The screenshots show negotiations breaking down over the question of whether the University would disclose its investments, a demand protesters had been calling for throughout the encampment on Beinecke Plaza and that Yale did not meet. 

In a post on the Occupy Yale Instagram titled “RELEASING THE RECEIPTS” organizers wrote that they were publishing this information to “reaffirm our commitment to transparency.”

Unlike on Instagram, where organizers wrote their post as if it was a direct conversation between them and Lewis, all texts obtained by the News show organizers negotiating through a Yale administrator — who the News was not able to identify — who responded with Lewis’ messages.

The first screenshot, timestamped at 6:15 p.m. on Sunday, April 21, shows Lewis offering a meeting with two trustees to five protesters if the organizers got the crowd to disband by 11:00 p.m. on Sunday and not erect other encampments. One of the trustees would have been Catherine Bond Hill GRD ’85, who chairs the Corporation Committee on Investor Responsibility, which recommends investment policy to the Corporation.

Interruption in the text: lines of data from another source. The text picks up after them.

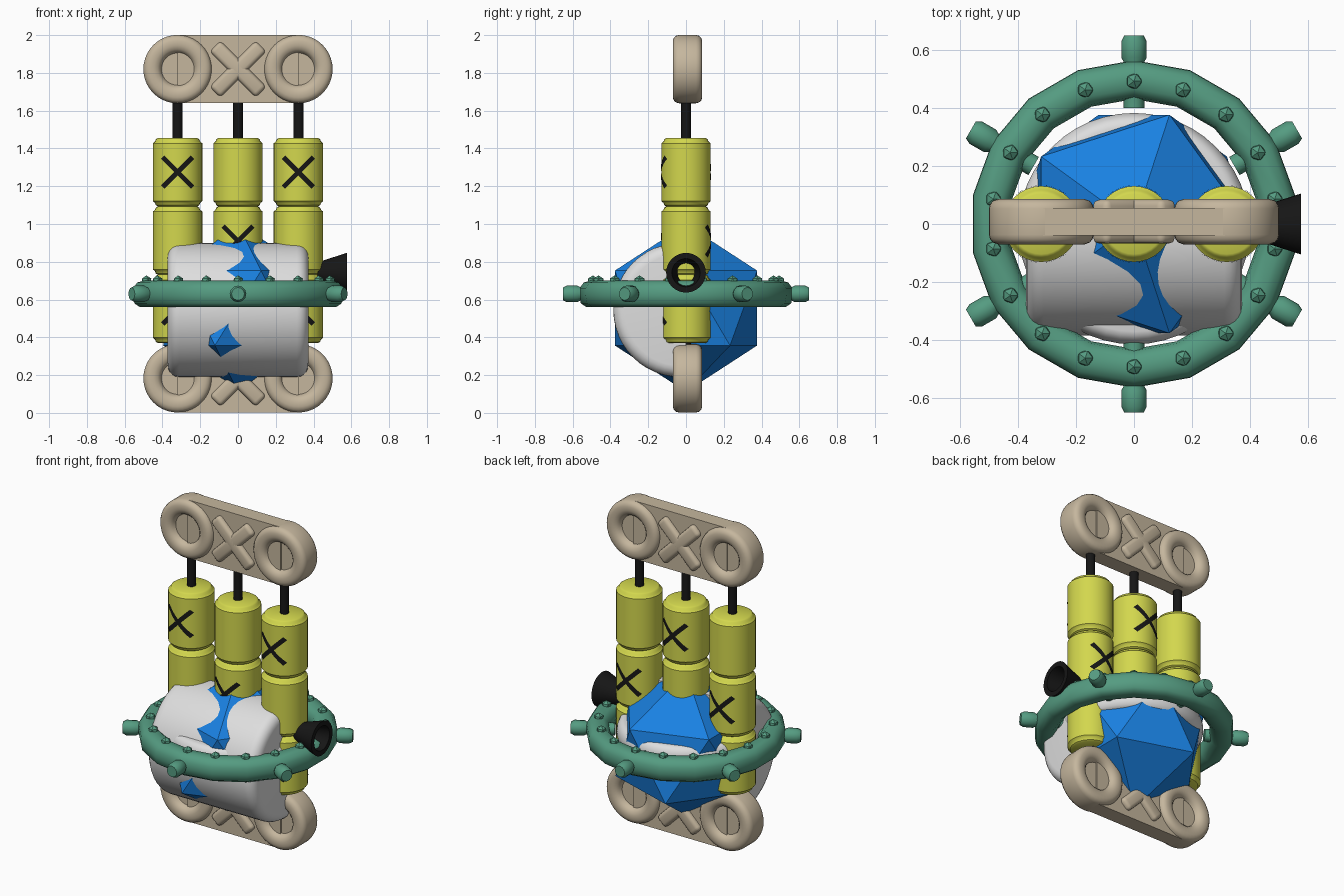
import bpy, bmesh, math
from mathutils import Matrix, Vector

if "Cube" in bpy.data.objects:
    bpy.data.objects.remove(bpy.data.objects["Cube"])


def material(name, rgb):
    m = bpy.data.materials.new(name)
    m.diffuse_color = (*rgb, 1)
    m.use_nodes = True
    m.node_tree.nodes["Principled BSDF"].inputs["Base Color"].default_value = m.diffuse_color
    return m


BEIGE = material("beige", (0.56, 0.47, 0.34))
YELLOW = material("yellow", (0.65, 0.68, 0.075))
BLACK = material("black", (0.008, 0.008, 0.008))
GREEN = material("green", (0.09, 0.33, 0.22))
WHITE = material("white", (0.73, 0.73, 0.73))
BLUE = material("blue", (0.01, 0.22, 0.76))

TO_Y = Matrix.Rotation(-math.pi / 2, 4, 'X')   # local z -> y
TO_X = Matrix.Rotation(math.pi / 2, 4, 'Y')    # local z -> x


def finish(bm, name, mat, matrix=Matrix(), smooth=40, recalc=True):
    bm.transform(matrix)
    if recalc:
        bmesh.ops.recalc_face_normals(bm, faces=bm.faces[:])
    me = bpy.data.meshes.new(name)
    bm.to_mesh(me)
    bm.free()
    me.materials.append(mat)
    ob = bpy.data.objects.new(name, me)
    bpy.context.collection.objects.link(ob)
    if smooth:
        bpy.ops.object.select_all(action='DESELECT')
        ob.select_set(True)
        bpy.context.view_layer.objects.active = ob
        bpy.ops.object.shade_smooth_by_angle(angle=math.radians(smooth))
    return ob


def lathe_mesh(profile, n=32, closed=False, phase=0.0):
    """Revolve (radius, z) points about z."""
    bm = bmesh.new()
    rings = [[bm.verts.new((r * math.cos(phase + 2 * math.pi * i / n),
                            r * math.sin(phase + 2 * math.pi * i / n), z))
              for i in range(n)] for r, z in profile]
    pairs = list(zip(rings, rings[1:]))
    if closed:
        pairs.append((rings[-1], rings[0]))
    for a, b in pairs:
        for i in range(n):
            j = (i + 1) % n
            bm.faces.new((a[i], a[j], b[j], b[i]))
    bmesh.ops.remove_doubles(bm, verts=bm.verts[:], dist=1e-5)
    return bm


def lathe(name, profile, mat, matrix=Matrix(), n=32, closed=False, phase=0.0, smooth=40):
    return finish(lathe_mesh(profile, n, closed, phase), name, mat, matrix, smooth)


def box(name, size, mat, matrix, bevel=0.0):
    bm = bmesh.new()
    bmesh.ops.create_cube(bm, size=1, matrix=Matrix.Diagonal((*size, 1)))
    if bevel:
        bmesh.ops.bevel(bm, geom=bm.edges[:], offset=bevel, segments=3,
                        profile=0.5, affect='EDGES')
    return finish(bm, name, mat, matrix)


T = Matrix.Translation

# Top and bottom link plates: web, two dished ends, raised cross
half = [(0, 0.04), (0.085, 0.04), (0.092, 0.058), (0.105, 0.071), (0.125, 0.078),
        (0.15, 0.078), (0.167, 0.072), (0.177, 0.06), (0.181, 0.045)]
dish = half + [(r, -y) for r, y in reversed(half)]
for label, z in (("top", 1.82), ("bottom", 0.183)):
    box(label + "_plate_web", (0.64, 0.096, 0.36), BEIGE, T((0, 0.008, z)))
    for side, x in (("left", -0.32), ("right", 0.32)):
        lathe(f"{label}_plate_{side}_end", dish, BEIGE, T((x, 0.008, z)) @ TO_Y, 40)
    for i, a in enumerate((45, -45)):
        box(f"{label}_plate_cross_{i}", (0.345, 0.152, 0.08), BEIGE,
            T((0, 0.008, z)) @ Matrix.Rotation(math.radians(a), 4, 'Y'), 0.022)

# Columns: three stacked rounded canisters each, on a black rod
column = [(0, 0.37)]
for k in range(3):
    b = 0.37 + 0.3617 * k
    column += [(0.104, b), (0.115, b + 0.006), (0.119, b + 0.018), (0.131, b + 0.028),
               (0.131, b + 0.334), (0.119, b + 0.344), (0.115, b + 0.355),
               (0.104, b + 0.3617)]
column.append((0, 0.37 + 0.3617 * 3))


def cross_mark(name, cx, cz, side):
    """Thin painted cross wrapped on the column; side -1 front, +1 back."""
    bm = bmesh.new()
    R, w, L = 0.1335, 0.013, 0.112
    for d in (1, -1):
        rows = []
        for i in range(13):
            t = -L + 2 * L * i / 12
            row = []
            for v in (-w, 0, w):
                x, z = (t - d * v) * 0.7071, (t * d + v) * 0.7071
                row.append(bm.verts.new((cx + x, side * math.sqrt(R * R - x * x), cz + z)))
            rows.append(row)
        for a, b in zip(rows, rows[1:]):
            for k in range(2):
                f = bm.faces.new((a[k], b[k], b[k + 1], a[k + 1]))
                f.normal_update()
                if f.normal.y * side < 0:
                    f.normal_flip()
    finish(bm, name, BLACK, recalc=False)


for name, x in (("left", -0.32), ("middle", 0), ("right", 0.32)):
    lathe(name + "_column", column, YELLOW, T((x, 0, 0)))
    lathe(name + "_rod", [(0, 0.3), (0.026, 0.3), (0.026, 1.7), (0, 1.7)], BLACK,
          T((x, 0, 0)), 16)
    for k, z in enumerate((1.275, 0.91, 0.55)):
        front = (k % 2 == 0) == (x != 0)
        cross_mark(f"{name}_cross_{k}", x, z, -1 if front else 1)

# Wheel: faceted rim, handles and bolts
rim = [(0.497 + a, 0.63 + b) for a, b in
       ((0.066, 0.03), (0.045, 0.06), (0.012, 0.07), (-0.03, 0.066), (-0.058, 0.04),
        (-0.066, 0), (-0.058, -0.04), (-0.03, -0.066), (0.03, -0.07), (0.06, -0.05), (0.068, -0.01))]
lathe("wheel_rim", rim, GREEN, n=18, closed=True, phase=math.radians(10), smooth=50)
handle = [(0, 0.40), (0.036, 0.40), (0.036, 0.56), (0.044, 0.575), (0.044, 0.63),
          (0.034, 0.65), (0, 0.65)]
for i in range(6):
    lathe(f"wheel_handle_{i}", handle, GREEN,
          T((0, 0, 0.63)) @ Matrix.Rotation(math.radians(30 + 60 * i), 4, 'Z') @ TO_X, 12)
for i in range(18):
    a = math.radians(10 + 20 * i)
    bm = bmesh.new()
    bmesh.ops.create_icosphere(bm, subdivisions=1, radius=0.03)
    finish(bm, f"wheel_bolt_{i}", GREEN,
           T((0.493 * math.cos(a), 0.493 * math.sin(a), 0.698)), 0)

# Blue faceted core whose corners break through the white shell
bm = bmesh.new()
bmesh.ops.create_icosphere(bm, subdivisions=1, radius=0.443)
finish(bm, "blue_core", BLUE, T((0, 0, 0.555)), 0)

# White shell: front half of a rounded drum lying along x
r, h, c = 0.355, 0.372, 0.06
end = [(r - c + c * math.sin(math.radians(a)), h - c + c * math.cos(math.radians(a)))
       for a in range(0, 91, 18)]
drum = [(0, h)] + end + [(q, -z) for q, z in reversed(end)] + [(0, -h)]
bm = lathe_mesh(drum, 48)
bm.transform(T((0, -0.03, 0.545)) @ TO_X)
cut = bmesh.ops.bisect_plane(bm, geom=bm.verts[:] + bm.edges[:] + bm.faces[:],
                             plane_co=(0, 0.0, 0), plane_no=(0, 1, 0), clear_outer=True)
edges = [e for e in cut["geom_cut"] if isinstance(e, bmesh.types.BMEdge)]
bmesh.ops.contextual_create(bm, geom=edges)
finish(bm, "white_drum_front", WHITE)

# White rounded disc inside the wheel
edge = [(0.355 + 0.045 * math.sin(math.radians(a)), 0.63 + 0.07 * math.cos(math.radians(a)))
        for a in range(0, 181, 20)]
lathe("white_disc", [(0, 0.70)] + edge + [(0, 0.56)], WHITE, T((0, -0.016, 0)), 48)

# Black open horn on the right column
horn = [(0.055, 0.42), (0.105, 0.576), (0.075, 0.576), (0.045, 0.42)]
lathe("side_horn", horn, BLACK, T((0, 0, 0.742)) @ TO_X, 32, closed=True)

According to the posts, the encampment organizers countered, asking Lewis for the University to disclose all of Yale’s investments. Currently, around 0.3 percent of Yale’s investments are publicly available. Organizers also asked for an “open, transparent and public” meeting with trustees and amnesty from all Yale disciplinary action for participating in the encampment. The organizers also told Lewis that while they could announce the terms of an agreement, they “cannot enforce” whether students would end the encampment.

Sometime between 8:30 p.m. and 9:00 p.m., Lewis responded with another offer, where administrators did not agree to disclose Yale’s investments, citing “a number of legal and contractual obligations.” Lewis again offered a “transparent” meeting but reiterated only five people could attend. He also offered amnesty from disciplinary action for all who had been protesting peacefully and left the plaza by midnight Sunday but included a caveat for a number of behaviors, including violence and harassment. 

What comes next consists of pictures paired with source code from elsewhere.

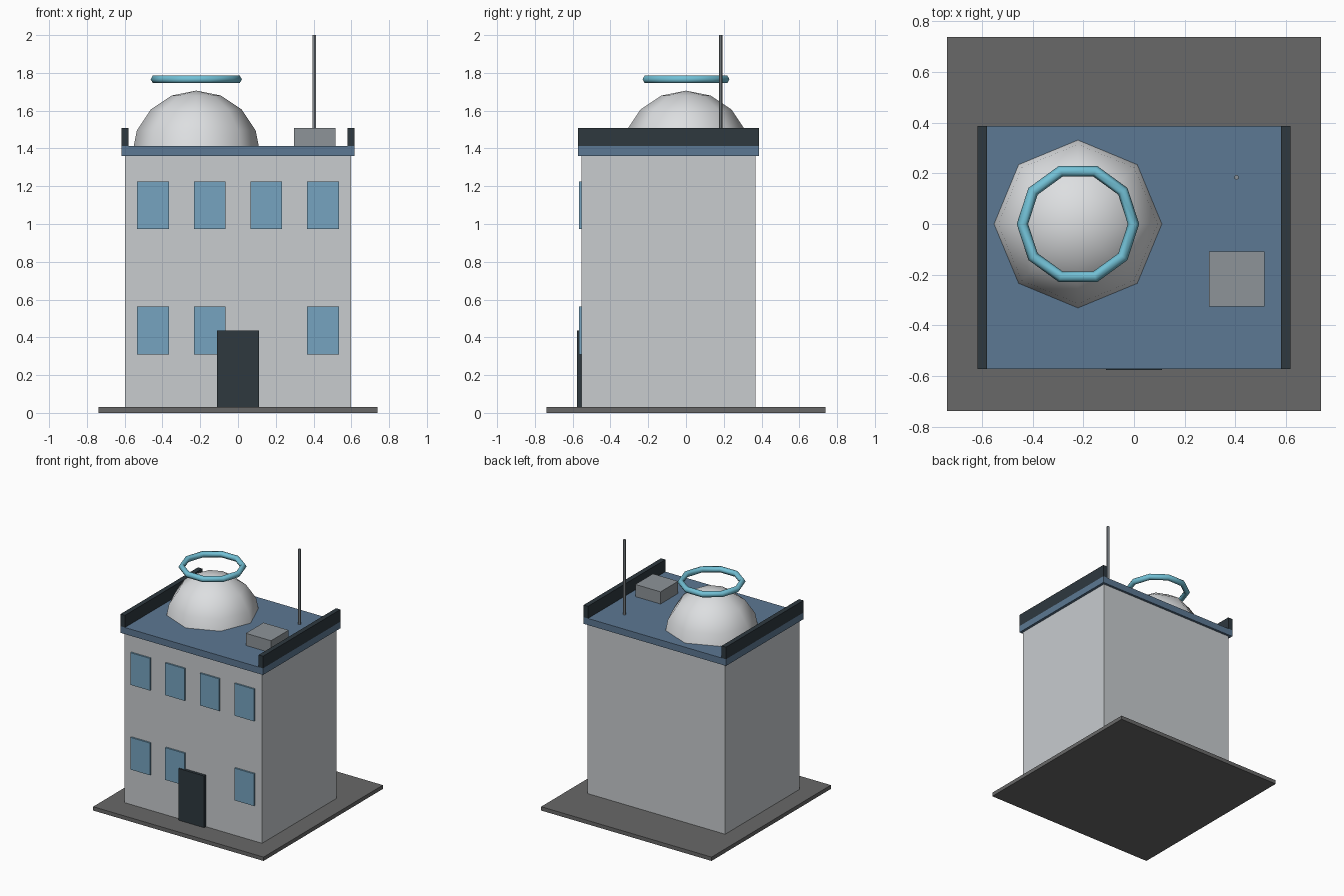
import bpy
import bmesh

cube = bpy.data.objects.get("Cube")
if cube:
    bpy.data.objects.remove(cube, do_unlink=True)


def material(name, rgb):
    """Flat material from 0-255 display values, stored as linear."""
    lin = [((c / 255 + 0.055) / 1.055) ** 2.4 for c in rgb]
    mat = bpy.data.materials.new(name)
    mat.use_nodes = True
    mat.diffuse_color = (*lin, 1)
    bsdf = mat.node_tree.nodes["Principled BSDF"]
    bsdf.inputs["Base Color"].default_value = (*lin, 1)
    bsdf.inputs["Roughness"].default_value = 0.8
    return mat


wall = material("pale grey wall", (200, 204, 207))
paving = material("dark grey paving", (104, 104, 104))
blue = material("slate blue roof", (92, 120, 147))
dark = material("charcoal trim", (46, 56, 63))
glass = material("window blue", (118, 164, 192))
white = material("dome white", (221, 223, 225))
cyan = material("ring cyan", (114, 192, 213))
metal = material("metal grey", (141, 148, 153))


def finish(name, mat, smooth=False):
    obj = bpy.context.object
    obj.name = name
    obj.data.materials.append(mat)
    if smooth:
        bpy.ops.object.shade_smooth()
    return obj


def box(name, x, y, z, mat):
    """Box from (min, max) ranges on each axis."""
    ranges = (x, y, z)
    bpy.ops.mesh.primitive_cube_add(size=1, location=[(a + b) / 2 for a, b in ranges])
    obj = finish(name, mat)
    obj.scale = [b - a for a, b in ranges]
    bpy.ops.object.transform_apply(location=False, rotation=False, scale=True)
    return obj


# Ground slab, building and roof
FRONT, BACK = -0.554, 0.368
ROOF_Y = (-0.572, 0.386)
ROOF_TOP = 1.412
box("ground_slab", (-0.738, 0.738), (-0.738, 0.738), (0, 0.03), paving)
box("building_walls", (-0.597, 0.597), (FRONT, BACK), (0.03, 1.36), wall)
box("roof_slab", (-0.617, 0.617), ROOF_Y, (1.36, ROOF_TOP), blue)

# Side parapets
box("left_parapet", (0.579, 0.617), ROOF_Y, (ROOF_TOP, 1.507), dark)
box("right_parapet", (-0.617, -0.579), ROOF_Y, (ROOF_TOP, 1.507), dark)

# Windows and door
rows = {"upper": (1.099, (-0.45, -0.15, 0.15, 0.45)),
        "lower": (0.436, (-0.45, -0.15, 0.45))}
for row, (z, columns) in rows.items():
    for i, x in enumerate(columns, 1):
        box(f"{row}_window_{i}", (x - 0.084, x + 0.084), (-0.567, FRONT + 0.005),
            (z - 0.126, z + 0.126), glass)
box("door", (-0.11, 0.11), (-0.576, FRONT + 0.005), (0.03, 0.435), dark)

# Dome: upper half of a low-poly sphere
bpy.ops.mesh.primitive_uv_sphere_add(segments=8, ring_count=8, radius=0.34,
                                     location=(-0.221, 0, 1.366))
dome = finish("roof_dome", white, smooth=True)
bm = bmesh.new()
bm.from_mesh(dome.data)
bmesh.ops.delete(bm, geom=[v for v in bm.verts if v.co.z < -0.01], context="VERTS")
bm.to_mesh(dome.data)
bm.free()

# Floating ring above the dome
bpy.ops.mesh.primitive_torus_add(major_segments=10, minor_segments=6,
                                 major_radius=0.219, minor_radius=0.0225,
                                 location=(-0.221, 0, 1.766))
finish("dome_ring", cyan, smooth=True)

# Roof equipment
box("roof_unit", (0.296, 0.515), (-0.326, -0.108), (ROOF_TOP, 1.507), metal)
bpy.ops.mesh.primitive_cylinder_add(vertices=6, radius=0.01, depth=2 - ROOF_TOP,
                                    location=(0.404, 0.184, (2 + ROOF_TOP) / 2))
finish("antenna", metal)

Lewis wrote to the News on Sunday the 21st and Monday the 22nd, confirming most of the details of the negotiations, including his offer of a meeting with trustees and amnesty for peaceful protesters who left the plaza before midnight.

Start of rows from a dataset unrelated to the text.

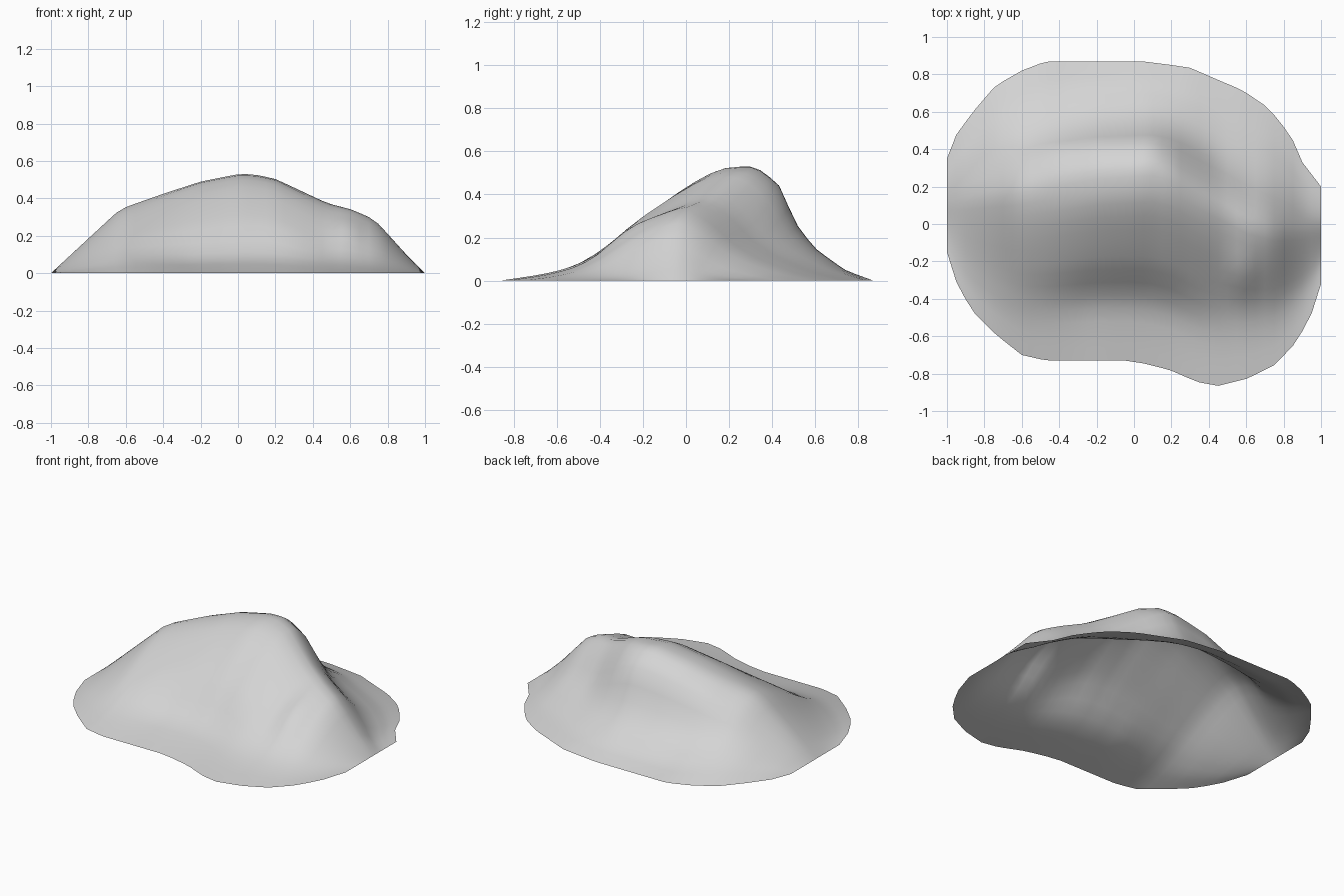
import bpy, bmesh, math

old = bpy.data.objects.get("Cube")
if old:
    bpy.data.objects.remove(old, do_unlink=True)

# Plan outline: front foot and back foot as (x, y)
FRONT = [(-1, -.15), (-.96, -.29), (-.87, -.46), (-.74, -.59), (-.6, -.7), (-.47, -.73),
         (-.05, -.73), (.05, -.745), (.19, -.78), (.34, -.845), (.45, -.865), (.61, -.825),
         (.75, -.755), (.87, -.63), (.98, -.42), (1, -.32)]
BACK = [(-1, .35), (-.97, .45), (-.86, .6), (-.74, .74), (-.6, .82), (-.47, .87),
        (.04, .87), (.2, .85), (.3, .835), (.45, .77), (.58, .715), (.72, .62),
        (.84, .47), (.9, .33), (1, .2)]
# Ridge line: position and height along x
RIDGE_Y = [(-1, .1), (-.63, .16), (-.2, .24), (.1, .26), (.2, .235), (.35, .15), (.5, .07), (.6, .01), (.75, -.04), (1, -.05)]
RIDGE_Z = [(-1, 0), (-.63, .345), (-.4, .425), (-.2, .49), (0, .53), (.08, .53), (.2, .505),
           (.33, .445), (.48, .375), (.6, .345), (.73, .29), (.9, .1), (1, 0)]
# Slope shapes from the ridge (0) to the foot (1): west end, main body, east shoulder
FRONT_WEST = [(0, 1), (.15, .9), (.3, .74), (.6, .36), (.8, .14), (1, 0)]
FRONT_MAIN = [(0, 1), (.1, .985), (.25, .83), (.48, .52), (.6, .27), (.69, .14), (.85, .06), (1, 0)]
FRONT_EAST = [(0, 1), (.1, .94), (.25, .75), (.4, .5), (.53, .28), (.66, .15), (.8, .07), (1, 0)]
BACK_WEST = [(0, 1), (.15, .91), (.4, .57), (.7, .23), (1, 0)]
BACK_MAIN = [(0, 1), (.11, 1), (.29, .84), (.41, .5), (.56, .28), (.79, .09), (1, 0)]
BACK_EAST = [(0, 1), (.1, .94), (.2, .79), (.35, .5), (.5, .32), (.75, .12), (1, 0)]
FRONT_SLOPES = [(-.7, FRONT_WEST), (-.25, FRONT_MAIN), (.2, FRONT_MAIN), (.5, FRONT_EAST)]
BACK_SLOPES = [(-.75, BACK_WEST), (-.4, BACK_MAIN), (.1, BACK_MAIN), (.45, BACK_EAST)]


def sample(points, x):
    """Straight-line interpolation through a short profile."""
    for (a, u), (b, v) in zip(points, points[1:]):
        if x <= b:
            return u + (v - u) * max(0, x - a) / (b - a)
    return points[-1][1]


def slope(family, x, t):
    """Slope shape at x, blended between neighbouring profiles."""
    return sample([(px, sample(profile, t)) for px, profile in family], x)


def spur(x, y):
    """Small buttress running down the front of the shoulder."""
    return .035 * math.exp(-((x - .57) / .07) ** 2 - ((y + .27) / .12) ** 2)


# One cross-section per station, from front foot over the ridge to back foot
COLUMNS, STEPS = 40, 14
bm = bmesh.new()
sections = []
for c in range(COLUMNS + 1):
    x = 2 * c / COLUMNS - 1
    crest, height = sample(RIDGE_Y, x), sample(RIDGE_Z, x)
    row = []
    for i in range(-STEPS, STEPS + 1):
        t = abs(i) / STEPS
        foot, family = (FRONT, FRONT_SLOPES) if i < 0 else (BACK, BACK_SLOPES)
        y = crest + (sample(foot, x) - crest) * t
        z = height * slope(family, x, t)
        if 0 < t < 1:
            z += spur(x, y)
        row.append(bm.verts.new((x, y, z)))
    sections.append(row)
for left, right in zip(sections, sections[1:]):
    for a, b, c, d in zip(left, right, right[1:], left[1:]):
        bm.faces.new((a, b, c, d))

# Soften the interior while keeping the foot outline
inner = [v for v in bm.verts if not v.is_boundary]
bmesh.ops.smooth_vert(bm, verts=inner, factor=.3, use_axis_x=False, use_axis_y=False, use_axis_z=True)

mesh = bpy.data.meshes.new("hill")
bm.to_mesh(mesh)
bm.free()
hill = bpy.data.objects.new("hill", mesh)
bpy.context.collection.objects.link(hill)
for face in mesh.polygons:
    face.use_smooth = True

# Plain stone colour
stone = bpy.data.materials.new("light_grey_stone")
stone.use_nodes = True
colour = (.66, .66, .66, 1)
stone.diffuse_color = colour
stone.node_tree.nodes["Principled BSDF"].inputs["Base Color"].default_value = colour
mesh.materials.append(stone)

Organizers responded by reiterating their demand for Yale to disclose its investments, and Lewis again responded by offering a meeting with trustees on “the ethical principles” underlying Yale’s investment strategy, but did not agree to disclosure. 

Lewis also offered to give organizers annual reports from the investment office on asset allocations, which organizers confirmed were already publicly available. He wrote that this was the protesters’ “final opportunity” to end the encampment and that they needed to respond by 10:30 p.m. on Sunday, April 21. 

Organizers wrote in their Instagram post that after this message, negotiations continued in person from 10:30 p.m. to 11:30 p.m. before breaking down. Organizers wrote that a request for multiple meetings with trustees was rejected, which the News could not independently verify.

“I am told that most students wanted to accept the trustee’s offer but some of the leaders felt it was better to have people arrested,” Lewis wrote to the News on the 21st. Organizers disputed the claim at the time, saying they had negotiated in good faith. 

On Monday, April 22, Yale police arrested 48 protesters, including 44 students, on Beinecke Plaza.

Last Tuesday, organizers of the original Occupy Beinecke coalition announced on Instagram that they were handing off leadership to a “broader coalition” of organizers who renamed the group Occupy Yale.

Sarah Cook contributed reporting.

Nathaniel Rosenberg is City Editor for the News. He previously served as Audience Editor, where he managed the News's newsletter content, covered cops and courts and housing and homelessness for the City Desk. Originally from Silver Spring, MD, he is a junior in Morse College majoring in history.